[Start of section]
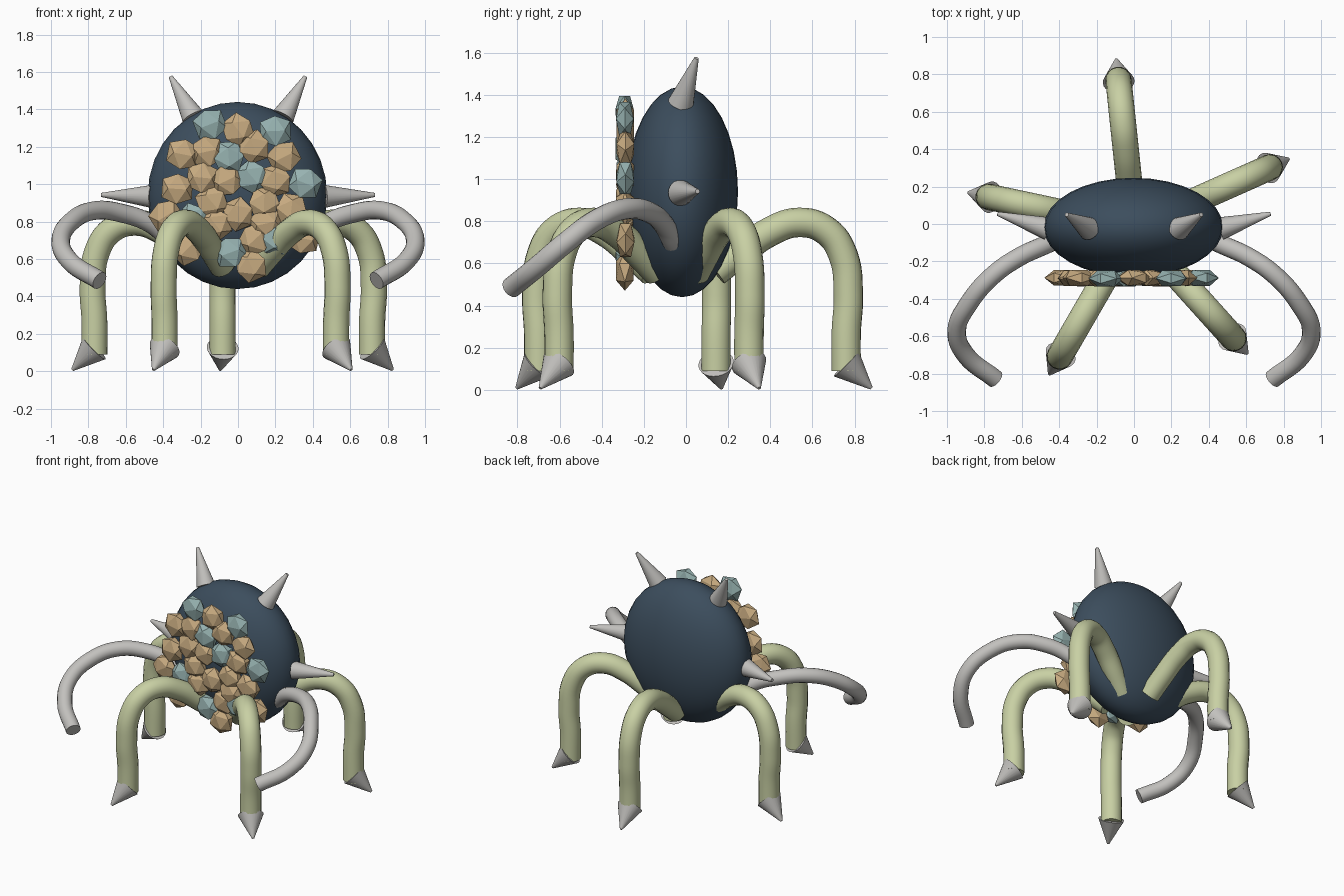
import bpy, math, random
from mathutils import Vector

if "Cube" in bpy.data.objects:
    bpy.data.objects.remove(bpy.data.objects["Cube"])

random.seed(4)


def material(name, rgb):
    m = bpy.data.materials.new(name)
    m.diffuse_color = (*rgb, 1)
    m.use_nodes = True
    m.node_tree.nodes["Principled BSDF"].inputs["Base Color"].default_value = m.diffuse_color
    return m


NAVY = material("navy", (0.045, 0.075, 0.11))
GREEN = material("pale_green", (0.58, 0.63, 0.37))
GREY = material("light_grey", (0.54, 0.53, 0.51))
TEAL = material("dusty_teal", (0.31, 0.45, 0.44))
SAND = material("sand", (0.58, 0.41, 0.22))


def finish(name, mat, smooth=True):
    ob = bpy.context.object
    ob.name = name
    ob.data.materials.clear()
    ob.data.materials.append(mat)
    if smooth:
        bpy.ops.object.shade_smooth_by_angle(angle=math.radians(40))
    return ob


def tube(name, points, radius, mat):
    """Round capped tube through a few points."""
    cu = bpy.data.curves.new(name, 'CURVE')
    cu.dimensions = '3D'
    cu.bevel_depth = radius
    cu.bevel_resolution = 6
    cu.use_fill_caps = True
    cu.resolution_u = 6
    sp = cu.splines.new('BEZIER')
    sp.bezier_points.add(len(points) - 1)
    for bp, p in zip(sp.bezier_points, points):
        bp.co = p
        bp.handle_left_type = bp.handle_right_type = 'AUTO'
    ob = bpy.data.objects.new(name, cu)
    bpy.context.collection.objects.link(ob)
    bpy.ops.object.select_all(action='DESELECT')
    bpy.context.view_layer.objects.active = ob
    ob.select_set(True)
    bpy.ops.object.convert(target='MESH')
    finish(name, mat)


def spike(name, base, tip, r1, r2):
    """Blunt cone from base centre to tip."""
    base, tip = Vector(base), Vector(tip)
    axis = tip - base
    bpy.ops.mesh.primitive_cone_add(
        vertices=24, radius1=r1, radius2=r2, depth=axis.length,
        location=(base + tip) / 2,
        rotation=axis.to_track_quat('Z', 'Y').to_euler())
    finish(name, GREY)


# Body: upright flattened ellipsoid
bpy.ops.mesh.primitive_uv_sphere_add(segments=32, ring_count=16, radius=1,
                                     location=(-0.003, -0.018, 0.94))
bpy.context.object.scale = (0.48, 0.265, 0.5)
finish("body", NAVY)

# Five arched legs with pointed feet, evenly spaced
LEG = [(0.16, 0.56), (0.27, 0.645), (0.42, 0.75), (0.56, 0.795),
       (0.69, 0.755), (0.77, 0.64), (0.795, 0.45), (0.785, 0.27), (0.785, 0.09)]
for i in range(5):
    a = math.radians(24 + 72 * i)

    def around(r, z):
        return (r * math.cos(a), r * math.sin(a) - 0.02, z)

    tube(f"leg_{i + 1}", [around(r, z) for r, z in LEG], 0.07, GREEN)
    spike(f"foot_{i + 1}", around(0.785, 0.125), around(0.905, 0.008), 0.085, 0.008)

# Mirrored curling arms and body spikes
ARM = [(0.36, -0.06, 0.70), (0.47, -0.11, 0.79), (0.62, -0.18, 0.845),
       (0.76, -0.28, 0.86), (0.88, -0.42, 0.81), (0.948, -0.57, 0.70),
       (0.90, -0.70, 0.59), (0.74, -0.83, 0.485)]
for side, s in (("left", -1), ("right", 1)):
    tube(f"arm_{side}", [(s * x, y, z) for x, y, z in ARM], 0.05, GREY)
    spike(f"top_spike_{side}", (s * 0.24, -0.025, 1.36), (s * 0.36, 0.05, 1.575), 0.062, 0.011)
    spike(f"side_spike_{side}", (s * 0.46, -0.025, 0.935), (s * 0.73, 0.055, 0.943), 0.062, 0.011)

# Chest plate of faceted scales (x, z)
TEAL_AT = [(-.15, 1.32), (.20, 1.285), (-.05, 1.145), (.075, 1.04), (.36, 1.005),
           (-.24, .81), (-.04, .635), (.20, .71)]
SAND_AT = [(0, 1.29), (-.295, 1.16), (-.165, 1.175), (.085, 1.20), (.245, 1.145),
           (-.325, .975), (-.19, 1.035), (-.06, 1.02), (.20, 1.02), (-.14, .905),
           (-.385, .83), (0, .84), (.14, .90), (.285, .865), (-.12, .785),
           (.09, .705), (.15, .79), (-.27, .655), (.07, .565), (.35, .71)]
for label, spots, mat in (("teal", TEAL_AT, TEAL), ("sand", SAND_AT, SAND)):
    for n, (x, z) in enumerate(spots):
        bpy.ops.mesh.primitive_ico_sphere_add(
            subdivisions=1, radius=0.095,
            location=(x, -0.29 + random.uniform(-0.003, 0.003), z),
            rotation=(0, random.uniform(0, math.tau), 0))
        bpy.context.object.scale = (1, 0.52, 1)
        finish(f"scale_{label}_{n + 1}", mat, smooth=False)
[End of section]
*AIM OF THE TASK*.
Answer with a single number: the count of lines in the records that contain "name".

*SOLUTION BELOW*.
10